Levitate’s goal is to help regional authorities and municipalities deal with the increasing scope of connected and automated systems. The project’s four key objectives are:



Figure 5 illustrates the project’s objectives.


Figure 5: Project Levitate’s objectives and targets

Source: Transport for Greater Manchester


Case Study 3: Wiener Linien, Austria – Presented by Susanne Pröstl, FTI-Coordinator, Wiener Linien

Wiener Linien, the public transport operator in Vienna, is the largest mass transit service provider in Austria. Its extensive network includes 129 bus lines, 28 tram lines, and five underground rapid transit lines. The agency averages an annual ridership of nearly 966 million passengers.


auto.Bus–Seestadt Project

The auto.Bus–Seestadt project is Wiener Linien’s initiative to test autonomous shuttles in public. The project partners are Wiener Linien, Austrian Institute of Technology (AIT), Austrian Road Safety Board (KFV), TÜV Austria, Siemens Mobility, and Navya. Figure 6 depicts the project’s goals and the role that each of the partners will play in developing the project.


Figure 6: auto.Bus–Seestadt project goals and role of each partner

Source: Wiener Linien


Since June 6, 2019, two autonomous minibuses supplied by Navya have been operating along a 2-km-long circular route, Seestadt, with ten stops. The buses are programmed to follow the pre-planned route to within a centimetre.


The buses are equipped with both 2D and 3D Lidar sensors and are supported by GNSS localisation (GPS, Galileo, and GLONASS). They can seat up to ten passengers and can travel at a top speed of 20 km/h. Figure 7 depicts the test track for the project.


Figure 7: Test track for the auto.Bus–Seestadt project

Source: Wiener Linien


Challenges facing transit agencies

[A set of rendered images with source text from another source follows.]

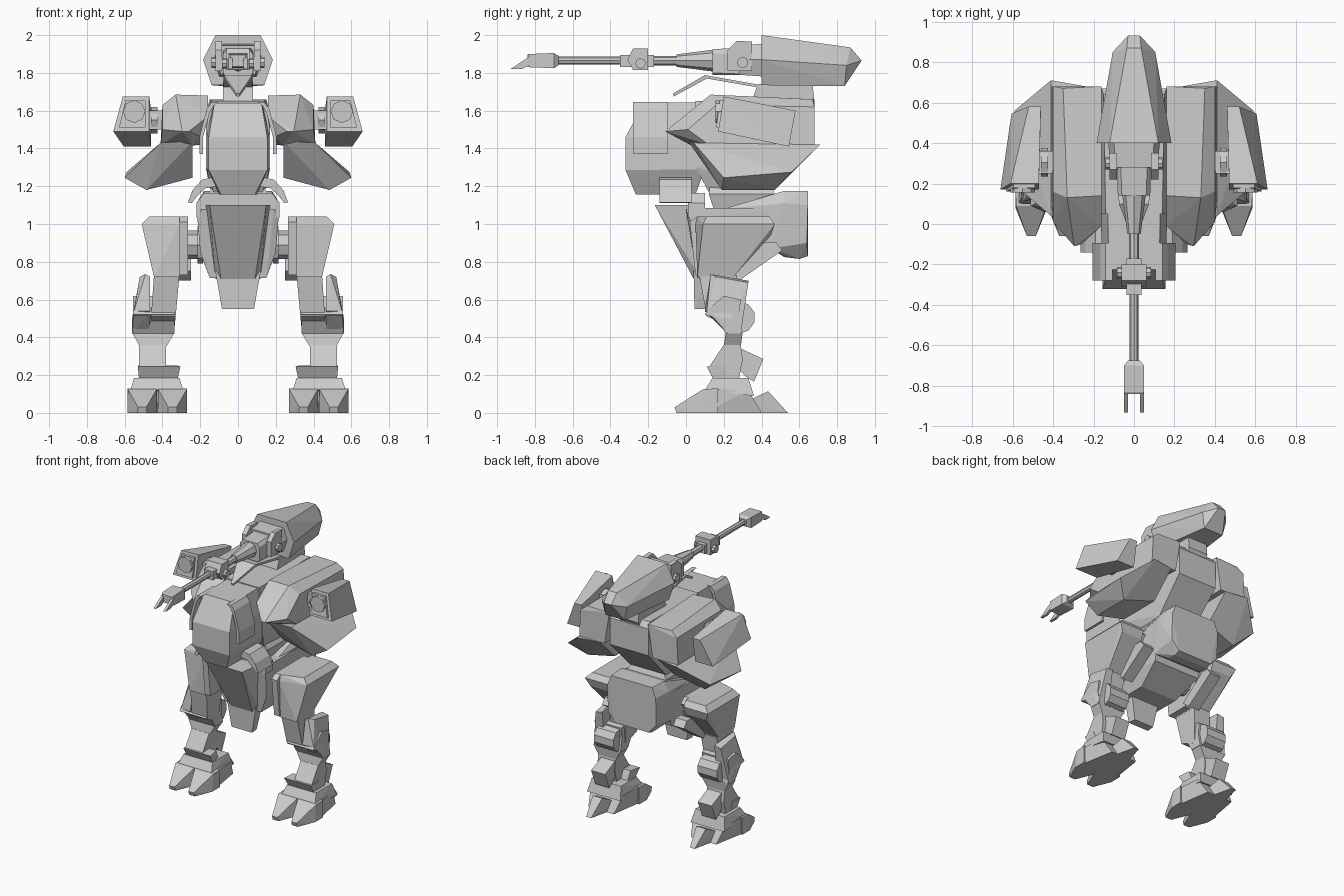
import bpy, bmesh
from mathutils import Vector, Matrix


def finish(name, bm, mirror):
    bmesh.ops.recalc_face_normals(bm, faces=bm.faces)
    me = bpy.data.meshes.new(name)
    bm.to_mesh(me)
    bm.free()
    ob = bpy.data.objects.new(name, me)
    bpy.context.collection.objects.link(ob)
    if mirror:
        ob.modifiers.new("mirror", "MIRROR").use_mirror_merge = False
    return ob


def hull(name, pts, mirror=True):
    """Faceted convex armour block; mirrored to the other side by default."""
    bm = bmesh.new()
    for p in pts:
        bm.verts.new(p)
    bmesh.ops.convex_hull(bm, input=bm.verts)
    loose = [v for v in bm.verts if not v.link_faces]
    bmesh.ops.delete(bm, geom=loose, context='VERTS')
    bmesh.ops.dissolve_limit(bm, angle_limit=0.03, verts=bm.verts, edges=bm.edges)
    return finish(name, bm, mirror)


def centre(name, pts):
    """Block symmetric about x = 0, given its right half."""
    return hull(name, pts + [(-x, y, z) for x, y, z in pts], False)


def box(name, x, y, z, mirror=True):
    return hull(name, [(a, b, c) for a in x for b in y for c in z], mirror)


def extrude(name, pts, vec, mirror):
    bm = bmesh.new()
    face = bm.faces.new([bm.verts.new(p) for p in pts])
    ext = bmesh.ops.extrude_face_region(bm, geom=[face])
    bmesh.ops.translate(bm, vec=vec,
                        verts=[g for g in ext['geom'] if isinstance(g, bmesh.types.BMVert)])
    return finish(name, bm, mirror)


def side_prism(name, profile, x0, x1, mirror=True):
    """Profile in (y, z), extruded along x."""
    return extrude(name, [(x0, y, z) for y, z in profile], (x1 - x0, 0, 0), mirror)


def front_prism(name, profile, y0, y1, mirror=True):
    """Profile in (x, z), extruded along y."""
    return extrude(name, [(x, y0, z) for x, z in profile], (0, y1 - y0, 0), mirror)


def bar(name, a, b, r1, r2=None, n=8, mirror=False):
    a, b = Vector(a), Vector(b)
    d = b - a
    m = Matrix.Translation((a + b) / 2) @ d.to_track_quat('Z', 'Y').to_matrix().to_4x4()
    bm = bmesh.new()
    bmesh.ops.create_cone(bm, cap_ends=True, segments=n, radius1=r1,
                          radius2=r1 if r2 is None else r2, depth=d.length, matrix=m)
    return finish(name, bm, mirror)


# --- turret housing
centre("turret_housing", [(.12, .40, 2.0), (.185, .40, 1.87), (.14, .40, 1.735),
                          (.035, .87, 1.935), (.03, .93, 1.865), (.105, .85, 1.84), (.08, .84, 1.73)])
centre("turret_collar", [(.09, .28, 1.945), (.115, .28, 1.87), (.09, .28, 1.79),
                         (.10, .42, 1.955), (.13, .42, 1.87), (.10, .42, 1.78)])
centre("mantlet", [(.06, .14, 1.925), (.08, .14, 1.90), (.08, .14, 1.80), (.07, .14, 1.79),
                   (.07, .40, 1.94), (.085, .40, 1.90), (.085, .40, 1.79)])
side_prism("trunnion_plate", [(.22, 1.81), (.22, 1.92), (.27, 1.97), (.35, 1.965), (.35, 1.81)], .085, .12)
bar("trunnion_pin", (.08, .30, 1.855), (.14, .30, 1.855), .03, mirror=True)
centre("chin_plate_front", [(.008, -.07, 1.69), (.008, -.065, 1.675), (.075, .10, 1.788), (.075, .11, 1.77)])
centre("chin_plate_rear", [(.075, .10, 1.788), (.075, .11, 1.77), (.08, .40, 1.735), (.08, .40, 1.72)])

# --- cannon
Z = 1.865
bar("barrel_sleeve", (0, .16, Z), (0, -.05, Z), .06, .033)
bar("barrel_rear", (0, -.05, Z), (0, -.20, Z), .025)
box("barrel_clamp_core", (-.036, .036), (-.35, -.17), (1.83, 1.895), False)
side_prism("barrel_clamp", [(-.28, 1.815), (-.31, 1.87), (-.28, 1.93), (-.20, 1.93), (-.20, 1.815)],
           -.062, .062, False)
bar("clamp_pin", (-.085, -.24, 1.85), (.085, -.24, 1.85), .028)
bar("barrel_front", (0, -.34, Z), (0, -.70, Z), .021)
centre("muzzle", [(.05, -.83, 1.90), (.05, -.83, 1.83), (.05, -.70, 1.905), (.05, -.70, 1.825),
                  (.03, -.675, 1.89), (.03, -.675, 1.84), (.04, -.84, 1.895), (.04, -.84, 1.835)])
side_prism("muzzle_prong", [(-.83, 1.885), (-.87, 1.86), (-.93, 1.82), (-.87, 1.82), (-.83, 1.84)], .03, .05)

# --- neck and torso
side_prism("neck", [(.33, 1.60), (.38, 1.74), (.67, 1.74), (.68, 1.65), (.64, 1.58)], -.08, .08, False)
centre("cockpit", [(.125, -.225, 1.64), (.13, .12, 1.645), (.155, -.32, 1.46), (.155, -.32, 1.285),
                   (.09, -.265, 1.155), (.10, .05, 1.155), (.165, .10, 1.48), (.165, .10, 1.29)])
centre("rear_torso", [(.14, .05, 1.65), (.17, .05, 1.5), (.17, .05, 1.3), (.15, .64, 1.66),
                      (.16, .67, 1.62), (.16, .67, 1.42), (.15, .45, 1.19), (.13, .12, 1.17)])
front_prism("cheek_armour", [(.105, 1.645), (.14, 1.645), (.165, 1.61), (.205, 1.46), (.205, 1.37),
                             (.185, 1.37), (.185, 1.46), (.15, 1.59), (.13, 1.625)], -.28, -.095)
front_prism("waist_fender", [(.10, 1.20), (.10, 1.255), (.19, 1.235), (.24, 1.18), (.265, 1.115),
                             (.245, 1.11), (.215, 1.15), (.17, 1.19)], -.14, .03)

# --- shoulders and arms
hull("shoulder", [(.16, .14, 1.68), (.33, .13, 1.685), (.40, .16, 1.63), (.16, .68, 1.66),
                  (.35, .67, 1.66), (.40, .68, 1.62), (.16, -.01, 1.57), (.19, -.01, 1.46),
                  (.26, -.10, 1.49), (.295, -.11, 1.49), (.40, .01, 1.50), (.24, .03, 1.415),
                  (.41, .12, 1.42), (.41, .68, 1.42), (.20, .68, 1.42)])
hull("shoulder_shield", [(.24, .01, 1.44), (.41, .04, 1.43), (.41, .71, 1.42), (.24, .68, 1.42),
                         (.24, .18, 1.245), (.24, .50, 1.245), (.485, .19, 1.18), (.485, .47, 1.18),
                         (.60, .20, 1.245), (.59, .56, 1.275)])
box("arm_link", (.38, .49), (.25, .36), (1.50, 1.60))
bar("arm_link_band", (.425, .305, 1.55), (.46, .305, 1.55), .07, mirror=True)
hull("arm_pod", [(.66, .17, 1.49), (.61, .20, 1.675), (.47, .20, 1.675), (.47, .17, 1.49),
                 (.52, .58, 1.60), (.46, .58, 1.60), (.46, .545, 1.41), (.605, .545, 1.41)])
hull("pod_front_plate", [(.63, .16, 1.51), (.595, .178, 1.655), (.49, .178, 1.655), (.49, .16, 1.51),
                         (.63, .2, 1.51), (.595, .21, 1.655), (.49, .21, 1.655), (.49, .2, 1.51)])
bar("pod_lens", (.55, .155, 1.595), (.55, .22, 1.595), .06, mirror=True)

# --- waist and pelvis
centre("waist", [(.12, .13, 1.22), (.12, .44, 1.22), (.16, .12, 1.16), (.16, .47, 1.16),
                 (.13, .16, 1.04), (.13, .44, 1.04)])
centre("pelvis", [(.19, .0, 1.08), (.215, .02, 1.03), (.215, .10, 1.085), (.21, .52, 1.08),
                  (.20, .05, .85), (.15, .06, .715), (.15, .26, .715), (.19, .45, .82)])
centre("pelvis_rear", [(.18, .52, 1.175), (.17, .645, 1.175), (.22, .52, 1.11), (.20, .645, 1.10),
                       (.19, .20, 1.08), (.20, .64, .90), (.14, .645, .83), (.14, .60, .815),
                       (.14, .52, .825), (.20, .45, .87)])
front_prism("pelvis_collar", [(-.18, 1.165), (.18, 1.165), (.22, 1.11), (.22, 1.035), (-.22, 1.035),
                              (-.22, 1.11)], .01, .10, False)
centre("groin_plate", [(.15, -.165, 1.10), (.17, .01, 1.10), (.09, .04, .71), (.12, .08, .71)])
centre("groin_tip", [(.12, .04, .75), (.12, .12, .75), (.085, .045, .55), (.08, .105, .55)])
bar("hip_axle", (.16, .22, .89), (.33, .22, .89), .075, mirror=True)
bar("hip_ring", (.185, .22, .89), (.215, .22, .89), .10, mirror=True)

# --- legs
hull("thigh", [(.47, .11, 1.04), (.305, .06, 1.04), (.47, .44, 1.04), (.305, .44, 1.04),
               (.51, .09, 1.0), (.51, .47, 1.0), (.31, .05, 1.0), (.31, .47, 1.0),
               (.48, .45, .94), (.31, .45, .94), (.445, .06, .72), (.31, .06, .72),
               (.445, .25, .72), (.31, .25, .72)])
side_prism("thigh_inner_panel", [(.02, 1.01), (.06, 1.04), (.40, 1.04), (.44, 1.0), (.22, .73), (.05, .73)],
           .265, .31)
side_prism("thigh_piston", [(.22, .75), (.28, .70), (.51, .86), (.475, .905), (.42, .905)], .25, .34)
hull("knee_link", [(.31, .07, .73), (.445, .07, .73), (.31, .27, .73), (.445, .27, .73),
                   (.33, .11, .51), (.46, .11, .51), (.335, .24, .46), (.46, .24, .46)])
side_prism("shin_upper", [(.11, .54), (.10, .52), (.16, .505), (.21, .42), (.30, .42), (.28, .52), (.29, .60),
                          (.20, .62)], .335, .555)
hull("knee_guard", [(.465, .13, .72), (.49, .13, .735), (.52, .16, .72), (.465, .33, .70), (.52, .33, .69),
                    (.465, .10, .54), (.55, .11, .54), (.56, .16, .505), (.465, .16, .505), (.56, .24, .50),
                    (.56, .22, .42), (.56, .29, .42), (.47, .22, .42), (.47, .29, .42)])
bar("knee_drum", (.35, .28, .505), (.51, .28, .505), .086, n=10, mirror=True)
hull("shin_taper", [(.335, .21, .425), (.56, .21, .425), (.335, .30, .425), (.56, .30, .425),
                    (.38, .20, .35), (.52, .20, .35), (.38, .29, .35), (.52, .29, .35)])
side_prism("shin_lower", [(.20, .36), (.29, .36), (.30, .28), (.27, .13), (.17, .13), (.12, .24)], .38, .525)
hull("ankle_guard", [(.305, .11, .245), (.53, .11, .245), (.33, .17, .13), (.52, .17, .13),
                     (.32, .20, .25), (.53, .20, .25), (.33, .25, .13), (.52, .25, .13)])
side_prism("heel_spur", [(.28, .345), (.41, .285), (.36, .165), (.32, .19), (.27, .24)], .385, .50)

# --- feet
hull("foot_top", [(.31, .14, .185), (.31, .33, .185), (.55, .14, .185), (.55, .33, .185),
                  (.29, .10, .12), (.29, .36, .09), (.57, .10, .12), (.57, .36, .09)])
hull("foot_base", [(.275, .13, .125), (.58, .13, .125), (.29, .33, .12), (.56, .33, .12),
                   (.275, .10, 0), (.585, .10, 0), (.32, .40, 0), (.53, .40, 0)])
for label, c in (("inner", .347), ("outer", .507)):
    hull("toe_" + label, [(c + s * w, y, z) for s in (-1, 1) for w, y, z in
                          ((.076, .09, .125), (.078, .17, .13), (.078, .17, 0), (.078, .08, 0),
                           (.022, -.06, .03), (.025, -.05, 0))])
hull("heel", [(.36, .32, .06), (.50, .32, .06), (.36, .32, 0), (.50, .32, 0), (.39, .435, .115),
              (.47, .435, .115), (.41, .54, 0), (.45, .54, 0)])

Transit agencies still face several challenges in their efforts to fully integrate autonomous modes of transport with existing mass transit networks.


In July 2019, just a month after the launch of Wiener Linien’s auto.Bus–Seestadt project, one of the shuttles being tested collided with a woman. Although the woman suffered only minor bruises, the transit agency had to temporarily suspend the pilot and had to conduct a proper investigation into the causes of the collision.


While AVs have been presented as a solution to the ever worsening problems of traffic congestion faced by cities, in the short term at least self-driving cars and shuttles are not equipped to replace existing cars and buses as adequate substitutes. As a result, their deployment might increase traffic congestion. 


The advent of AVs might also result in a situation where policymakers draw up plans for cities with vehicles in mind but at the expense of other considerations like pedestrian safety, shared mobility, and the general needs of the community.